J.R. McNeill, Chair of the Jury said: “All That She Carried is the winner, in a field of superb books, because of its clear and moving prose, its imaginative research, and the way the author illuminates the human condition through a family story. The world of enslaved women in the antebellum South is, by the standards of U.S. history, extremely poorly documented, but Miles has risen to that challenge in ways that show the best of the historian’s craft. For me, the vividness and immediacy of the writing is the strongest suit of this powerful book.”
Administered by McGill University in Montreal and awarded by a distinguished jury, the Cundill History Prize honors the abiding passion for history of its founder, F. Peter Cundill, by encouraging informed public debate through the wider dissemination of history writing to new audiences around the world.
All That She Carried: The Journey of Ashley’s Sack, a Black Family Keepsake by Tiya Miles
In a display case in the Smithsonian’s National Museum of African American History and Culture sits a rough cotton bag, called Ashley’s Sack, embroidered with just a handful of words that evoke a sweeping family story of loss and of love, passed down through generations.
In 1850s South Carolina, an enslaved woman named Rose gave this sack filled with a few precious items to her daughter, Ashley, as a token of love and to try to ensure Ashley’s survival as well.
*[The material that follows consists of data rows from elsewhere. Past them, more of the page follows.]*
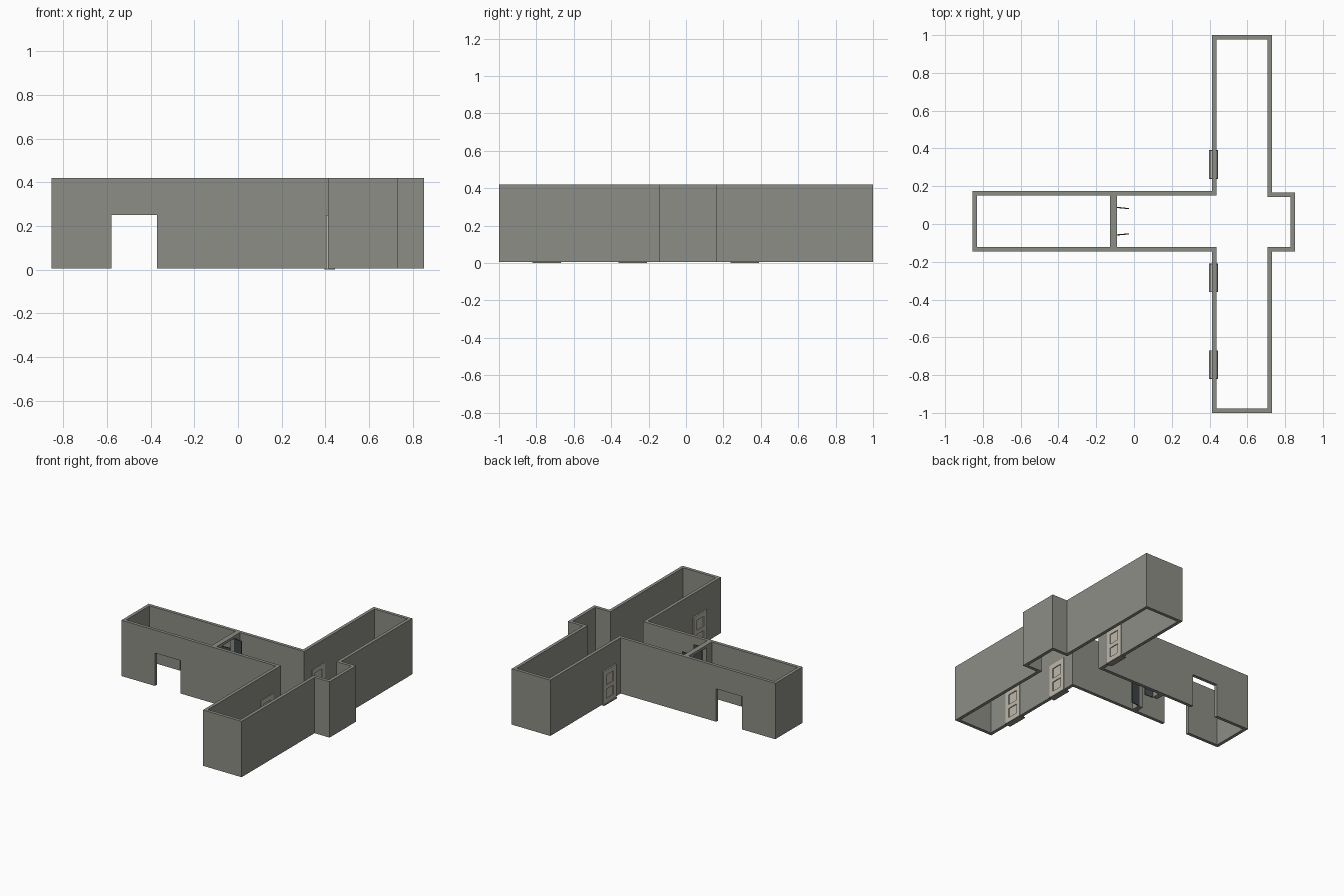
import bpy, bmesh, math
from mathutils import Matrix, Vector

if "Cube" in bpy.data.objects:
    bpy.data.objects.remove(bpy.data.objects["Cube"])


def material(name, rgb):
    m = bpy.data.materials.new(name)
    m.diffuse_color = (*rgb, 1)
    m.use_nodes = True
    m.node_tree.nodes["Principled BSDF"].inputs["Base Color"].default_value = m.diffuse_color
    return m


WALL = material("wall grey", (0.27, 0.27, 0.24))
DOOR = material("door beige", (0.51, 0.48, 0.41))
DARK = material("dark door grey", (0.055, 0.065, 0.065))

BASE, TOP, T = 0.006, 0.42, 0.024


def make_object(name, bm, mat):
    bmesh.ops.recalc_face_normals(bm, faces=bm.faces)
    me = bpy.data.meshes.new(name)
    bm.to_mesh(me)
    bm.free()
    me.materials.append(mat)
    ob = bpy.data.objects.new(name, me)
    bpy.context.collection.objects.link(ob)
    return ob


def add_box(bm, x, y, z):
    size = [b - a for a, b in (x, y, z)]
    mid = [(a + b) / 2 for a, b in (x, y, z)]
    bmesh.ops.create_cube(bm, size=1, matrix=Matrix.Translation(mid) @ Matrix.Diagonal((*size, 1)))


def boxes(name, mat, *specs):
    bm = bmesh.new()
    for s in specs:
        add_box(bm, *s)
    return make_object(name, bm, mat)


def inset_outline(pts, t):
    # Move each right-angled corner inward (outline runs anticlockwise)
    out = []
    for i, p in enumerate(pts):
        a = (Vector(p) - Vector(pts[i - 1])).normalized()
        b = (Vector(pts[(i + 1) % len(pts)]) - Vector(p)).normalized()
        out.append(Vector(p) + t * (Vector((-a.y, a.x)) + Vector((-b.y, b.x))))
    return out


# Corridor and hall walls: one continuous ring
outer = [(-.855, -.145), (.413, -.145), (.413, -1), (.73, -1), (.73, -.145), (.853, -.145),
         (.853, .167), (.73, .167), (.73, 1), (.413, 1), (.413, .175), (-.855, .175)]
inner = inset_outline(outer, T)
bm = bmesh.new()
n = len(outer)
rings = [[bm.verts.new((p[0], p[1], z)) for p in loop]
         for loop, z in ((outer, BASE), (outer, TOP), (inner, TOP), (inner, BASE))]
for k in range(4):
    r, s = rings[k], rings[(k + 1) % 4]
    for i in range(n):
        j = (i + 1) % n
        bm.faces.new((r[i], r[j], s[j], s[i]))
walls = make_object("outer_walls", bm, WALL)

# Cut the corridor passage and the three doorways
door_centres = (.315, -.285, -.745)
cuts = [((-.58, -.37), (-.3, .3), (-.1, .25))]
cuts += [((.38, .46), (c - .074, c + .074), (-.1, .249)) for c in door_centres]
cutter = boxes("opening_cutter", WALL, *cuts)
cutter.hide_render = True
mod = walls.modifiers.new("openings", 'BOOLEAN')
mod.operation = 'DIFFERENCE'
mod.solver = 'EXACT'
mod.object = cutter
bpy.context.view_layer.objects.active = walls
bpy.ops.object.modifier_apply(modifier=mod.name)
bpy.data.objects.remove(cutter)

# Panelled hall doors with thresholds
for i, c in enumerate(door_centres, 1):
    x = (.403, .441)
    w, p = .074, .04
    boxes(f"hall_door_{i}", DOOR,
          ((.409, .435), (c - p, c + p), (.008, .24)),            # recessed panels
          (x, (c - w, c - p), (.008, .25)),                       # stiles
          (x, (c + p, c + w), (.008, .25)),
          *[(x, (c - p, c + p), z) for z in ((.008, .04), (.11, .14), (.215, .25))])
    boxes(f"threshold_{i}", WALL, ((.397, .444), (c - .076, c + .076), (0, .008)))

# Corridor divider: two jambs and a thin lintel
dx = (-.127, -.09)
boxes("corridor_divider", WALL,
      (dx, (-.121, -.06), (BASE, TOP)),
      (dx, (.09, .151), (BASE, TOP)),
      (dx, (-.06, .09), (.40, TOP)))

# Pair of tall dark door leaves standing open
for name, y, ang in (("left_open_leaf", .088, -6), ("right_open_leaf", -.058, 5)):
    leaf = boxes(name, DARK, ((0, .066), (-.003, .003), (BASE, .40)))
    leaf.location = (-.092, y, 0)
    leaf.rotation_euler.z = math.radians(ang)
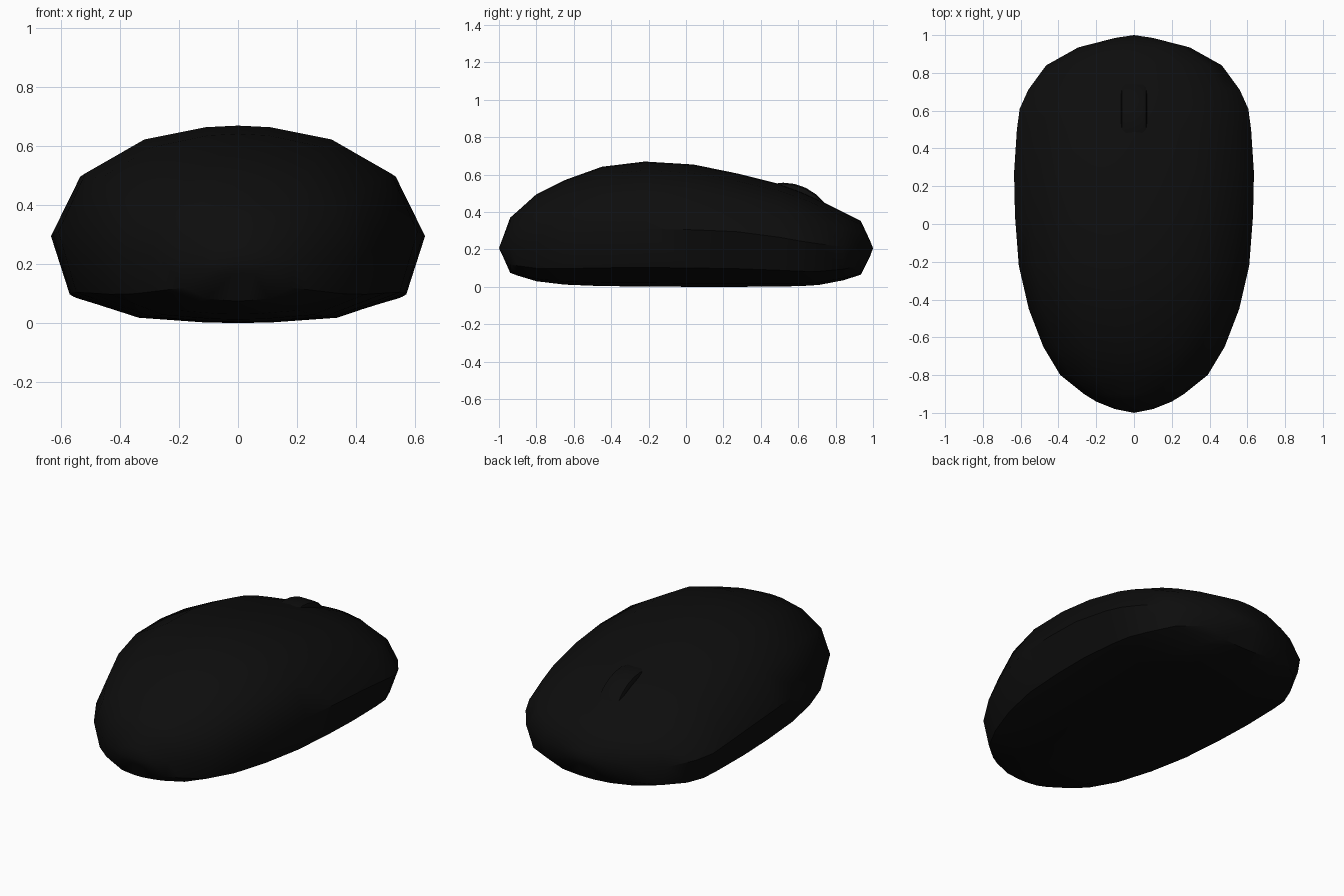
import bpy, bmesh, math
from mathutils import Matrix

if "Cube" in bpy.data.objects:
    bpy.data.objects.remove(bpy.data.objects["Cube"])

black = bpy.data.materials.new("soft_black")
black.diffuse_color = (0.004, 0.004, 0.004, 1)
black.use_nodes = True
black.node_tree.nodes["Principled BSDF"].inputs["Base Color"].default_value = black.diffuse_color


def finish(bm, name, angle):
    bmesh.ops.recalc_face_normals(bm, faces=bm.faces)
    me = bpy.data.meshes.new(name)
    bm.to_mesh(me)
    bm.free()
    me.materials.append(black)
    ob = bpy.data.objects.new(name, me)
    bpy.context.collection.objects.link(ob)
    bpy.ops.object.select_all(action='DESELECT')
    ob.select_set(True)
    bpy.context.view_layer.objects.active = ob
    bpy.ops.object.shade_smooth_by_angle(angle=math.radians(angle))
    return ob


# Body: cross-sections along y (y, half width, bottom z, widest z, top z)
stations = [
    (-0.98, 0.10, 0.165, 0.205, 0.26), (-0.94, 0.20, 0.075, 0.21, 0.37),
    (-0.90, 0.265, 0.06, 0.22, 0.405), (-0.80, 0.39, 0.03, 0.24, 0.495),
    (-0.65, 0.48, 0.012, 0.27, 0.57), (-0.45, 0.557, 0.004, 0.30, 0.642),
    (-0.22, 0.61, 0.002, 0.31, 0.67), (0.04, 0.63, 0.0, 0.305, 0.654),
    (0.27, 0.635, 0.0, 0.295, 0.607), (0.50, 0.62, 0.002, 0.265, 0.55),
    (0.61, 0.605, 0.004, 0.245, 0.51), (0.71, 0.56, 0.01, 0.23, 0.465),
    (0.84, 0.465, 0.035, 0.215, 0.40), (0.935, 0.295, 0.065, 0.21, 0.352),
    (0.985, 0.10, 0.165, 0.21, 0.245),
]
# half outline of one section, from top centre to bottom centre
half = [(0, 1), (0.18, 0.985), (0.52, 0.87), (0.85, 0.55), (1, 0),
        (0.90, -0.67), (0.53, -0.94), (0.17, -0.995), (0, -1)]
outline = half + [(-x, z) for x, z in half[-2:0:-1]]

bm = bmesh.new()
rings = []
for y, w, zb, ze, zt in stations:
    rings.append([bm.verts.new((x * w, y, ze + h * ((zt - ze) if h > 0 else (ze - zb))))
                  for x, h in outline])
n = len(outline)
for a, b in zip(rings, rings[1:]):
    for i in range(n):
        j = (i + 1) % n
        bm.faces.new((a[i], a[j], b[j], b[i]))
# rounded nose and tail close to a point
for ring, y in ((rings[0], -1), (rings[-1], 1)):
    tip = bm.verts.new((0, y, 0.207))
    for i in range(n):
        bm.faces.new((ring[i], ring[(i + 1) % n], tip))
finish(bm, "mouse_body", 40)

# Scroll wheel: only the part rising out of the body is kept
bm = bmesh.new()
bmesh.ops.create_cone(bm, cap_ends=True, segments=28, radius1=0.277, radius2=0.277, depth=0.14,
                      matrix=Matrix.Translation((0, 0.52, 0.28)) @ Matrix.Rotation(math.pi / 2, 4, 'Y'))
rim = [e for e in bm.edges if abs(e.verts[0].co.x - e.verts[1].co.x) < 0.01]
bmesh.ops.bevel(bm, geom=rim, offset=0.025, segments=2, affect='EDGES', profile=0.5)
bmesh.ops.bisect_plane(bm, geom=bm.verts[:] + bm.edges[:] + bm.faces[:],
                       plane_co=(0, 0.52, 0.52), plane_no=(0, 0.39, 1), clear_inner=True)
finish(bm, "scroll_wheel", 40)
Soon after, the nine-year-old girl was separated from her mother and sold. Decades later, Ashley’s granddaughter Ruth embroidered this family history on the bag in spare yet haunting language—including Rose’s wish that “It be filled with my Love always.” Now, in this illuminating, deeply moving new book inspired by Rose’s gift to Ashley, historian Tiya Miles carefully unearths these women’s faint presence in archival records and draws on objects and art, to follow the paths of their lives—and the lives of so many women like them—in a singular and revelatory history of the experience of slavery, and the uncertain freedom afterward, in the United States.